Rendered images with source text:
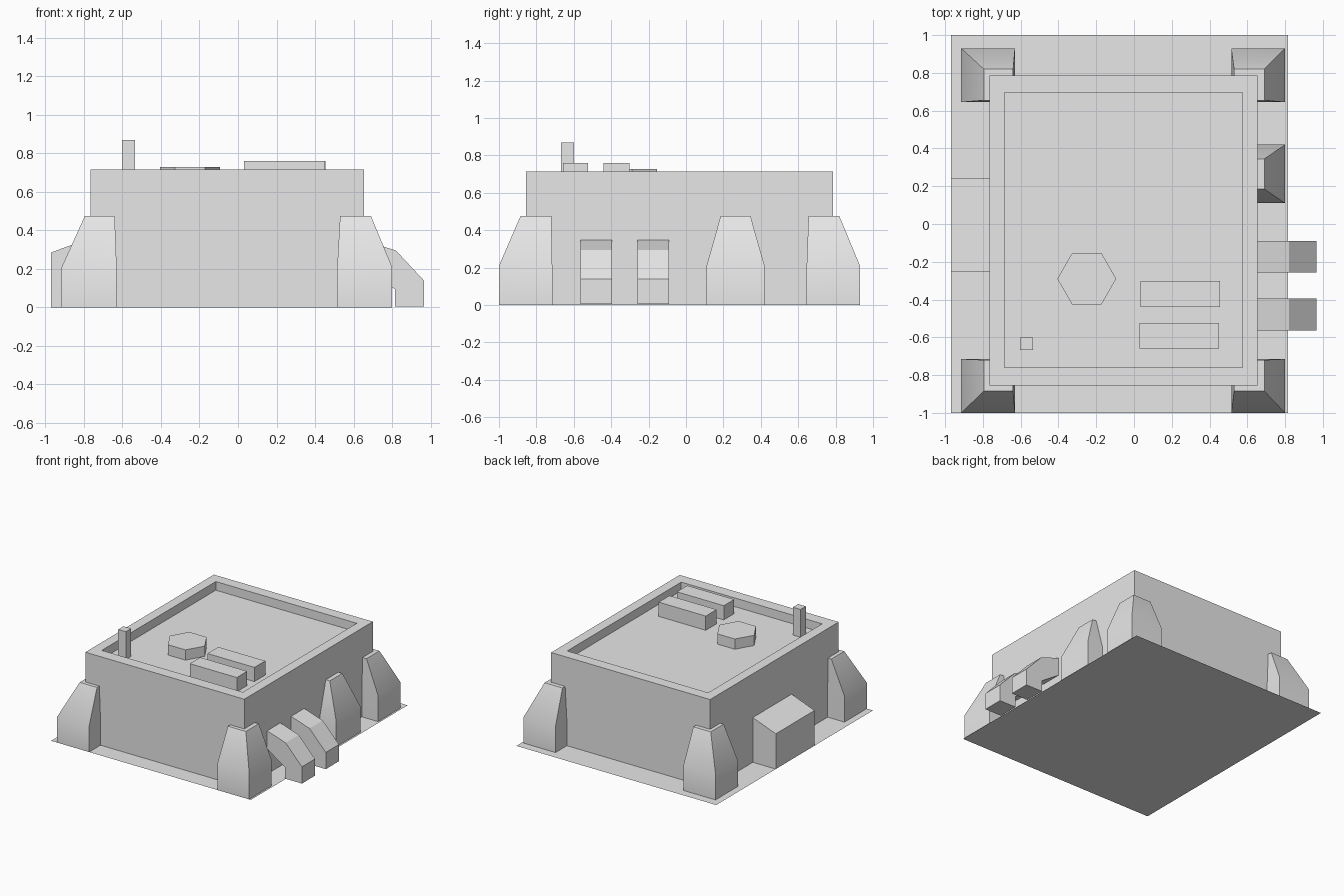
import bpy, bmesh, math

cube = bpy.data.objects.get("Cube")
if cube:
    bpy.data.objects.remove(cube, do_unlink=True)

grey = bpy.data.materials.new("plain grey")
grey.use_nodes = True
grey.diffuse_color = (0.8, 0.8, 0.8, 1)
grey.node_tree.nodes["Principled BSDF"].inputs["Base Color"].default_value = (0.8, 0.8, 0.8, 1)


def finish(name, bm):
    bmesh.ops.recalc_face_normals(bm, faces=bm.faces)
    mesh = bpy.data.meshes.new(name)
    bm.to_mesh(mesh)
    bm.free()
    mesh.materials.append(grey)
    obj = bpy.data.objects.new(name, mesh)
    bpy.context.collection.objects.link(obj)
    return obj


def loft(name, rings):
    """Closed solid through stacked rectangles (x0, x1, y0, y1, z)."""
    bm = bmesh.new()
    loops = [[bm.verts.new(p) for p in ((x0, y0, z), (x1, y0, z), (x1, y1, z), (x0, y1, z))]
             for x0, x1, y0, y1, z in rings]
    for a, b in zip(loops, loops[1:]):
        for i in range(4):
            j = (i + 1) % 4
            bm.faces.new((a[i], a[j], b[j], b[i]))
    bm.faces.new(loops[0])
    bm.faces.new(loops[-1])
    return finish(name, bm)


def box(name, x0, x1, y0, y1, z0, z1):
    return loft(name, [(x0, x1, y0, y1, z0), (x0, x1, y0, y1, z1)])


def extrude_profile(name, points, y0, y1):
    """Profile in x and z, drawn out along y."""
    bm = bmesh.new()
    face = bm.faces.new([bm.verts.new((x, y0, z)) for x, z in points])
    result = bmesh.ops.extrude_face_region(bm, geom=[face])
    verts = [v for v in result["geom"] if isinstance(v, bmesh.types.BMVert)]
    bmesh.ops.translate(bm, verts=verts, vec=(0, y1 - y0, 0))
    return finish(name, bm)


# Ground sheet
bm = bmesh.new()
bm.faces.new([bm.verts.new(p) for p in
              ((-0.97, -1, 0), (0.815, -1, 0), (0.815, 1, 0), (-0.97, 1, 0))])
finish("ground_sheet", bm)

# Main block with a sunken roof inside a parapet
FLOOR, RIM = 0.645, 0.715
outer = (-0.765, 0.655, -0.855, 0.785)
inner = (-0.685, 0.575, -0.76, 0.695)
loft("building", [(*outer, 0), (*outer, RIM), (*inner, RIM), (*inner, FLOOR)])

# Buttresses: straight foot, tapered upper part
SHOULDER, TOP = 0.21, 0.475


def buttress(name, foot, top):
    obj = loft(name, [(*foot, 0), (*foot, SHOULDER), (*top, TOP)])
    bpy.ops.object.select_all(action='DESELECT')
    obj.select_set(True)
    bpy.context.view_layer.objects.active = obj
    bpy.ops.object.shade_smooth_by_angle(angle=math.radians(30))


x_spans = {"right": ((-0.915, -0.63), (-0.795, -0.64)),
           "left": ((0.515, 0.80), (0.53, 0.69))}
y_spans = {"front": ((-1, -0.715), (-0.885, -0.72)),
           "back": ((0.645, 0.93), (0.655, 0.82))}
for side, (fx, tx) in x_spans.items():
    for end, (fy, ty) in y_spans.items():
        buttress(f"{end}_{side}_buttress", (*fx, *fy), (*tx, *ty))
fx, tx = x_spans["left"]
buttress("middle_left_buttress", (*fx, 0.11, 0.42), (*tx, 0.185, 0.345))

# Side shed with sloping roof
extrude_profile("side_shed", [(-0.75, 0), (-0.97, 0), (-0.97, 0.285), (-0.75, 0.367)],
                -0.255, 0.24)

# Bent ducts on the left wall
duct = [(0.65, 0.35), (0.82, 0.295), (0.965, 0.14), (0.965, 0.005),
        (0.815, 0.005), (0.815, 0.095), (0.65, 0.205)]
for name, y in (("front_duct", -0.563), ("back_duct", -0.258)):
    extrude_profile(name, duct, y, y + 0.168)

# Roof fittings
box("front_vent", 0.03, 0.45, -0.658, -0.525, FLOOR, 0.76)
box("back_vent", 0.035, 0.455, -0.44, -0.302, FLOOR, 0.76)
box("chimney", -0.603, -0.535, -0.667, -0.6, FLOOR, 0.87)
bpy.ops.mesh.primitive_cylinder_add(vertices=6, radius=0.156, depth=0.728 - FLOOR,
                                    location=(-0.25, -0.29, (0.728 + FLOOR) / 2),
                                    rotation=(0, 0, math.radians(30)))
hatch = bpy.context.object
hatch.name = "roof_hatch"
hatch.data.materials.append(grey)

* Your goal *
Every record above needs to be repeated exactly; pictures are to be left out.

* Expected answer *
import bpy, bmesh, math

cube = bpy.data.objects.get("Cube")
if cube:
    bpy.data.objects.remove(cube, do_unlink=True)

grey = bpy.data.materials.new("plain grey")
grey.use_nodes = True
grey.diffuse_color = (0.8, 0.8, 0.8, 1)
grey.node_tree.nodes["Principled BSDF"].inputs["Base Color"].default_value = (0.8, 0.8, 0.8, 1)


def finish(name, bm):
    bmesh.ops.recalc_face_normals(bm, faces=bm.faces)
    mesh = bpy.data.meshes.new(name)
    bm.to_mesh(mesh)
    bm.free()
    mesh.materials.append(grey)
    obj = bpy.data.objects.new(name, mesh)
    bpy.context.collection.objects.link(obj)
    return obj


def loft(name, rings):
    """Closed solid through stacked rectangles (x0, x1, y0, y1, z)."""
    bm = bmesh.new()
    loops = [[bm.verts.new(p) for p in ((x0, y0, z), (x1, y0, z), (x1, y1, z), (x0, y1, z))]
             for x0, x1, y0, y1, z in rings]
    for a, b in zip(loops, loops[1:]):
        for i in range(4):
            j = (i + 1) % 4
            bm.faces.new((a[i], a[j], b[j], b[i]))
    bm.faces.new(loops[0])
    bm.faces.new(loops[-1])
    return finish(name, bm)


def box(name, x0, x1, y0, y1, z0, z1):
    return loft(name, [(x0, x1, y0, y1, z0), (x0, x1, y0, y1, z1)])


def extrude_profile(name, points, y0, y1):
    """Profile in x and z, drawn out along y."""
    bm = bmesh.new()
    face = bm.faces.new([bm.verts.new((x, y0, z)) for x, z in points])
    result = bmesh.ops.extrude_face_region(bm, geom=[face])
    verts = [v for v in result["geom"] if isinstance(v, bmesh.types.BMVert)]
    bmesh.ops.translate(bm, verts=verts, vec=(0, y1 - y0, 0))
    return finish(name, bm)


# Ground sheet
bm = bmesh.new()
bm.faces.new([bm.verts.new(p) for p in
              ((-0.97, -1, 0), (0.815, -1, 0), (0.815, 1, 0), (-0.97, 1, 0))])
finish("ground_sheet", bm)

# Main block with a sunken roof inside a parapet
FLOOR, RIM = 0.645, 0.715
outer = (-0.765, 0.655, -0.855, 0.785)
inner = (-0.685, 0.575, -0.76, 0.695)
loft("building", [(*outer, 0), (*outer, RIM), (*inner, RIM), (*inner, FLOOR)])

# Buttresses: straight foot, tapered upper part
SHOULDER, TOP = 0.21, 0.475


def buttress(name, foot, top):
    obj = loft(name, [(*foot, 0), (*foot, SHOULDER), (*top, TOP)])
    bpy.ops.object.select_all(action='DESELECT')
    obj.select_set(True)
    bpy.context.view_layer.objects.active = obj
    bpy.ops.object.shade_smooth_by_angle(angle=math.radians(30))


x_spans = {"right": ((-0.915, -0.63), (-0.795, -0.64)),
           "left": ((0.515, 0.80), (0.53, 0.69))}
y_spans = {"front": ((-1, -0.715), (-0.885, -0.72)),
           "back": ((0.645, 0.93), (0.655, 0.82))}
for side, (fx, tx) in x_spans.items():
    for end, (fy, ty) in y_spans.items():
        buttress(f"{end}_{side}_buttress", (*fx, *fy), (*tx, *ty))
fx, tx = x_spans["left"]
buttress("middle_left_buttress", (*fx, 0.11, 0.42), (*tx, 0.185, 0.345))

# Side shed with sloping roof
extrude_profile("side_shed", [(-0.75, 0), (-0.97, 0), (-0.97, 0.285), (-0.75, 0.367)],
                -0.255, 0.24)

# Bent ducts on the left wall
duct = [(0.65, 0.35), (0.82, 0.295), (0.965, 0.14), (0.965, 0.005),
        (0.815, 0.005), (0.815, 0.095), (0.65, 0.205)]
for name, y in (("front_duct", -0.563), ("back_duct", -0.258)):
    extrude_profile(name, duct, y, y + 0.168)

# Roof fittings
box("front_vent", 0.03, 0.45, -0.658, -0.525, FLOOR, 0.76)
box("back_vent", 0.035, 0.455, -0.44, -0.302, FLOOR, 0.76)
box("chimney", -0.603, -0.535, -0.667, -0.6, FLOOR, 0.87)
bpy.ops.mesh.primitive_cylinder_add(vertices=6, radius=0.156, depth=0.728 - FLOOR,
                                    location=(-0.25, -0.29, (0.728 + FLOOR) / 2),
                                    rotation=(0, 0, math.radians(30)))
hatch = bpy.context.object
hatch.name = "roof_hatch"
hatch.data.materials.append(grey)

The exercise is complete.